The colourful mantle opening of a giant clam.
Eggs for Breakfast
A crested horn shark in Botany Bay, feeding on the egg case of a closely related Port Jackson horn shark.
Clam Opening II
Depending on the species of giant clam and on the symbiotic algae which live in the clam’s tissue,
the mantle’s colours and patterns can be quite different.
The Australian grey nurse shark (shot in Botany Bay) is called ragged tooth in South Africa
and sand tiger shark in the US. What an impressive fish!
A leafy seadragon in South Australia. This relative of the seahorses camouflages
itself as a piece of floating seaweed.
My friend Arielle in a mermaid costume, about to collide with the exhalation bubble I produced.
The mushroom coral pipefish spends its entire adult (post-larval) life in a mushroom coral.
What looks like a skinny worm is in fact a seahorse relative.
The ghost pipefishes are cousins to the seahorses and pipefishes.
The ornate ghost pipefish mimics a crinoid to remain undetected by predators.
The pygmy seahorse is one of the smallest known vertebrate animals. It lives on soft corals, usually at depths below 25 metres.
This pipefish pretends to be a wooden stick that has fallen into the ocean. Despite being mid-sized, up to 30 centimetres,
it is very easy to miss due to its camouflage.
A thresher shark in Malapascua, Philippines, where these amazing animals visit a cleaner station every day in the early morning hours.
Upside Down Surfer
My friend Tomas surfing – but standing on the other side of the surfboard!
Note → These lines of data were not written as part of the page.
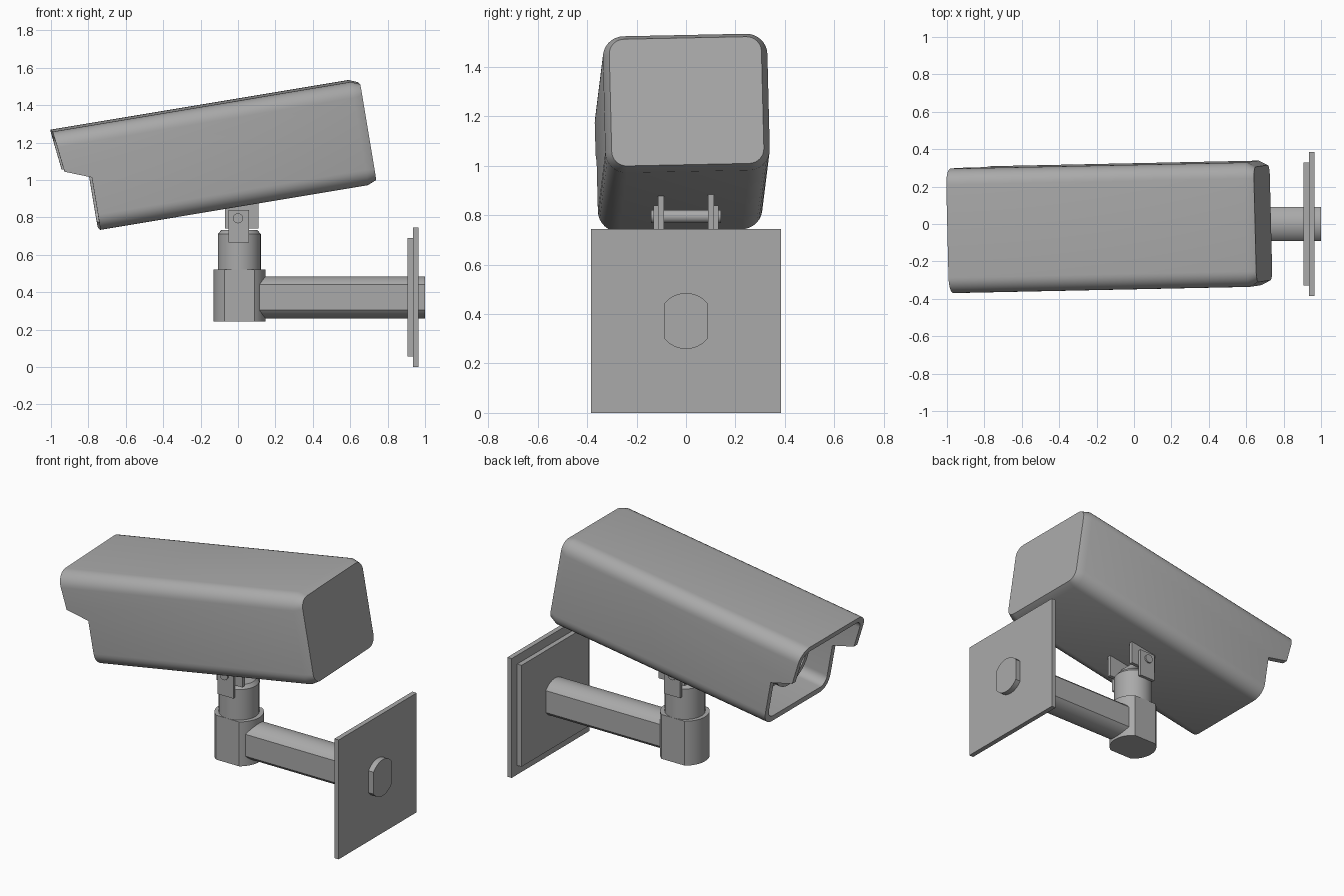
import bpy, bmesh
from math import radians, sin, cos, asin, pi
from mathutils import Matrix, Vector

if "Cube" in bpy.data.objects:
    bpy.data.objects.remove(bpy.data.objects["Cube"])

GREY = (0.4, 0.4, 0.4, 1)
grey = bpy.data.materials.new("grey_metal")
grey.diffuse_color = GREY
grey.use_nodes = True
grey.node_tree.nodes["Principled BSDF"].inputs["Base Color"].default_value = GREY


def loft(name, rings, matrix=None):
    """Join point rings of equal length into a closed, capped solid."""
    bm = bmesh.new()
    loops = [[bm.verts.new(p) for p in ring] for ring in rings]
    n = len(loops[0])
    for a, b in zip(loops, loops[1:]):
        for i in range(n):
            j = (i + 1) % n
            bm.faces.new((a[i], a[j], b[j], b[i]))
    bm.faces.new(loops[0][::-1])
    bm.faces.new(loops[-1])
    bmesh.ops.recalc_face_normals(bm, faces=bm.faces)
    mesh = bpy.data.meshes.new(name)
    bm.to_mesh(mesh)
    bm.free()
    mesh.materials.append(grey)
    obj = bpy.data.objects.new(name, mesh)
    bpy.context.collection.objects.link(obj)
    if matrix:
        obj.matrix_world = matrix
    return obj


def smooth(obj, angle=35):
    bpy.ops.object.select_all(action='DESELECT')
    obj.select_set(True)
    bpy.context.view_layer.objects.active = obj
    bpy.ops.object.shade_smooth_by_angle(angle=radians(angle))


def box(name, x, y, z, matrix=None):
    rings = [[(a, y[0], z[0]), (a, y[1], z[0]), (a, y[1], z[1]), (a, y[0], z[1])] for a in x]
    return loft(name, rings, matrix)


def rounded_rect(x, hy, hz, r, steps=8):
    """Rounded rectangle across the x axis."""
    pts = []
    for k, (sy, sz) in enumerate([(1, 1), (-1, 1), (-1, -1), (1, -1)]):
        for i in range(steps + 1):
            t = (k + i / steps) * pi / 2
            pts.append((x, sy * (hy - r) + r * cos(t), sz * (hz - r) + r * sin(t)))
    return pts


def flat_circle(r, flat, steps=16):
    """Circle with its two sides cut flat at +-flat on the second axis."""
    a = asin(min(1, flat / r))
    half = [-a + 2 * a * i / steps for i in range(steps + 1)]
    return [(r * cos(t), r * sin(t)) for t in half] + [(-r * cos(t), -r * sin(t)) for t in half]


def circle(r, n=32):
    return [(r * cos(2 * pi * i / n), r * sin(2 * pi * i / n)) for i in range(n)]


# Camera housing: rounded box, chamfered at the rear and hollow at the front
HY, HZ = 0.333, 0.28
tilt = (Matrix.Translation((-0.186, -0.016, 1.115)) @ Matrix.Rotation(radians(1.2), 4, 'Z')
        @ Matrix.Rotation(radians(-9.47), 4, 'Y') @ Matrix.Rotation(radians(1.2), 4, 'X'))
wall = 0.035
housing = loft("camera_housing", [
    rounded_rect(0.888, HY - 0.025, HZ - 0.02, 0.06),
    rounded_rect(0.84, HY, HZ, 0.085),
    rounded_rect(-0.778, HY, HZ, 0.085),
    rounded_rect(-0.778, HY - wall, HZ - wall, 0.055),
    rounded_rect(-0.42, HY - wall, HZ - wall, 0.055)], tilt)

# Cut the front back under the sun visor
visor = [(-0.611, -0.4), (-0.611, 0.006), (-0.75, 0.06), (-0.779, 0.3), (-0.95, 0.3), (-0.95, -0.4)]
cutter = loft("visor_cutter", [[(u, y, w) for u, w in visor] for y in (-0.5, 0.5)], tilt)
cutter.hide_render = True
cut = housing.modifiers.new("visor_cut", 'BOOLEAN')
cut.operation = 'DIFFERENCE'
cut.solver = 'EXACT'
cut.object = cutter
bpy.context.view_layer.objects.active = housing
bpy.ops.object.modifier_apply(modifier=cut.name)
bpy.data.objects.remove(cutter)
smooth(housing)

# Lens barrel inside the hood
smooth(loft("lens", [[(u, a, b) for a, b in circle(r)] for u, r in
                     [(-0.41, 0.17), (-0.54, 0.17), (-0.54, 0.14), (-0.5, 0.12)]], tilt))

# Hinge: plates under the housing, tabs on the swivel, and a bolt
for side, s in (("left", 1), ("right", -1)):
    box("hinge_plate_" + side, (-0.07, 0.11), sorted((s * 0.09, s * 0.113)), (0.74, 0.9))
    box("hinge_tab_" + side, (-0.05, 0.06), sorted((s * 0.113, s * 0.132)), (0.665, 0.84))
smooth(loft("hinge_bolt", [[(a, y, 0.795 + b) for a, b in circle(0.027, 20)] for y in (-0.142, 0.142)]))

# Swivel post and flat-sided hub
smooth(loft("swivel_post", [[(0.007 + a, b, z) for a, b in circle(r)] for z, r in
                            [(0.4, 0.115), (0.71, 0.115), (0.732, 0.097)]]))
smooth(loft("hub", [[(0.008 + a, b, z) for a, b in flat_circle(0.14, 0.115)]
                    for z in (0.243, 0.52)]))

# Arm reaching through the wall plates
smooth(loft("arm", [[(x, b, 0.372 + a) for a, b in flat_circle(0.113, 0.09)] for x in (0.05, 1.0)]))
box("inner_wall_plate", (0.905, 0.935), (-0.33, 0.33), (0.057, 0.69))
box("outer_wall_plate", (0.935, 0.965), (-0.385, 0.385), (0, 0.745))
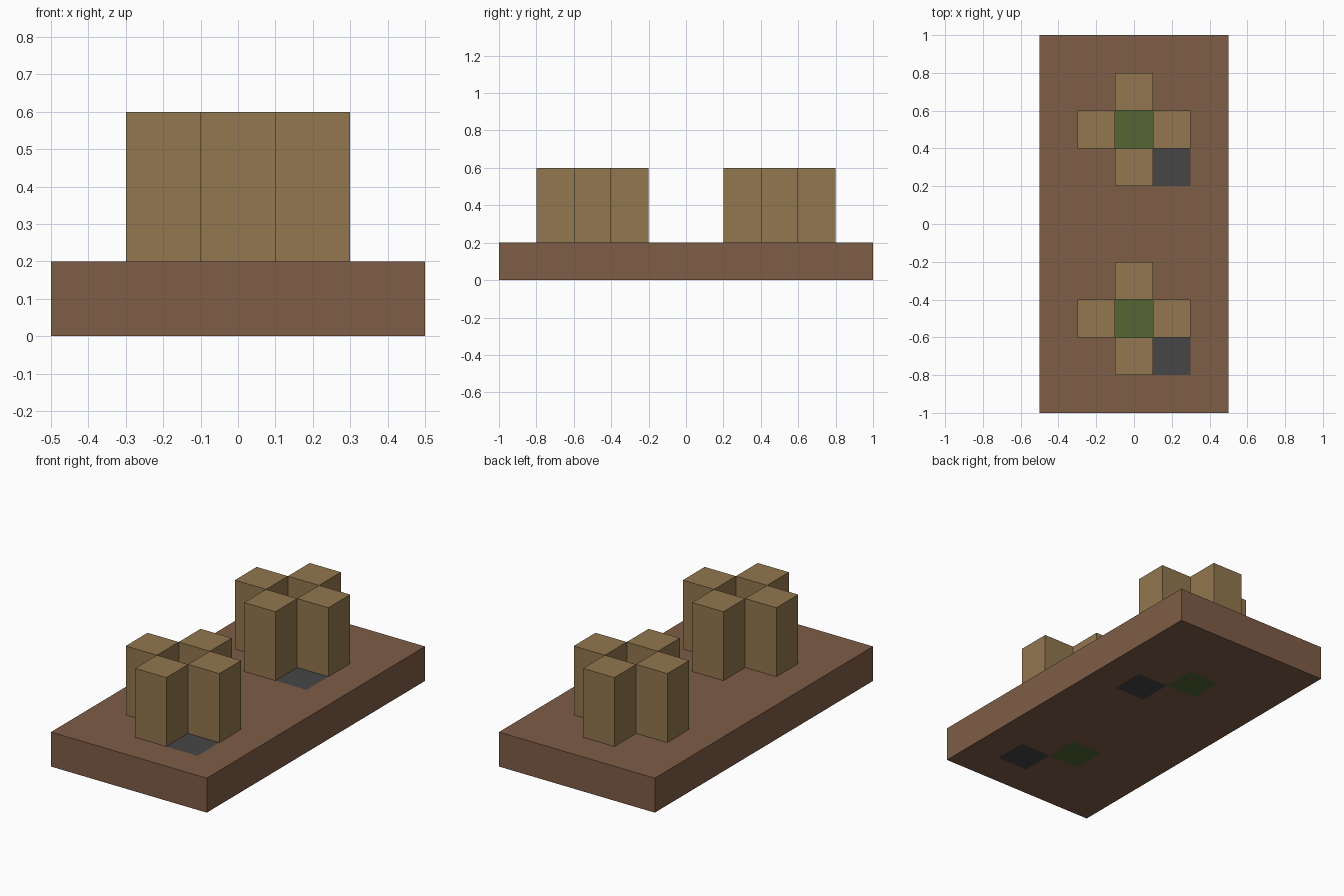
import bpy
import bmesh

default_cube = bpy.data.objects.get("Cube")
if default_cube:
    bpy.data.objects.remove(default_cube, do_unlink=True)


def linear(channel):
    c = channel / 255
    return c / 12.92 if c <= 0.04045 else ((c + 0.055) / 1.055) ** 2.4


def material(name, rgb):
    mat = bpy.data.materials.new(name)
    mat.use_nodes = True
    colour = (*[linear(c) for c in rgb], 1)
    mat.diffuse_color = colour
    mat.node_tree.nodes["Principled BSDF"].inputs["Base Color"].default_value = colour
    return mat


brown = material("brown earth", (126, 93, 71))
tan = material("tan wood", (146, 119, 78))
green = material("moss green", (84, 102, 52))
grey = material("dark grey", (70, 70, 70))


def box(name, centre, size, mats, cuts=(), rule=None):
    """Box with optional cuts (axis, position) and a face material rule."""
    bm = bmesh.new()
    bmesh.ops.create_cube(bm, size=1)
    for v in bm.verts:
        v.co = [c + p * s for c, p, s in zip(centre, v.co, size)]
    for axis, position in cuts:
        point, normal = [0, 0, 0], [0, 0, 0]
        point[axis], normal[axis] = position, 1
        bmesh.ops.bisect_plane(bm, geom=bm.verts[:] + bm.edges[:] + bm.faces[:],
                               plane_co=point, plane_no=normal, dist=1e-5)
    bm.normal_update()
    if rule:
        for face in bm.faces:
            face.material_index = rule(face)
    mesh = bpy.data.meshes.new(name)
    bm.to_mesh(mesh)
    bm.free()
    for mat in mats:
        mesh.materials.append(mat)
    obj = bpy.data.objects.new(name, mesh)
    bpy.context.collection.objects.link(obj)
    return obj


CELL = 0.2
CLUSTERS = {"front": -0.5, "back": 0.5}


def slab_colour(face):
    """Green square at each cluster centre, grey square diagonally beside it."""
    c = face.calc_center_median()
    if abs(face.normal.z) > 0.9:
        for y in CLUSTERS.values():
            for index, dx, dy in ((1, 0, 0), (2, CELL, -CELL)):
                if max(abs(c.x - dx), abs(c.y - y - dy)) < 0.01:
                    return index
    return 0


# Base slab with inlaid squares on its top and bottom
slab_cuts = [(0, x) for x in (-0.1, 0.1, 0.3)]
slab_cuts += [(1, y + d) for y in CLUSTERS.values() for d in (-0.3, -0.1, 0.1)]
box("base_slab", (0, 0, 0.1), (1, 2, 0.2), [brown, green, grey], slab_cuts, slab_colour)

# Four posts in a cross around each green square
SIDES = {"left": (1, 0), "right": (-1, 0), "front": (0, -1), "back": (0, 1)}
for cluster, y in CLUSTERS.items():
    for side, (dx, dy) in SIDES.items():
        box(f"{cluster}_cluster_{side}_post", (dx * CELL, y + dy * CELL, 0.4),
            (CELL, CELL, 0.4), [tan])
This goby has, in the course of the evolution of its species, acquired camouflage to perfectly blend in on the surface of its sponge host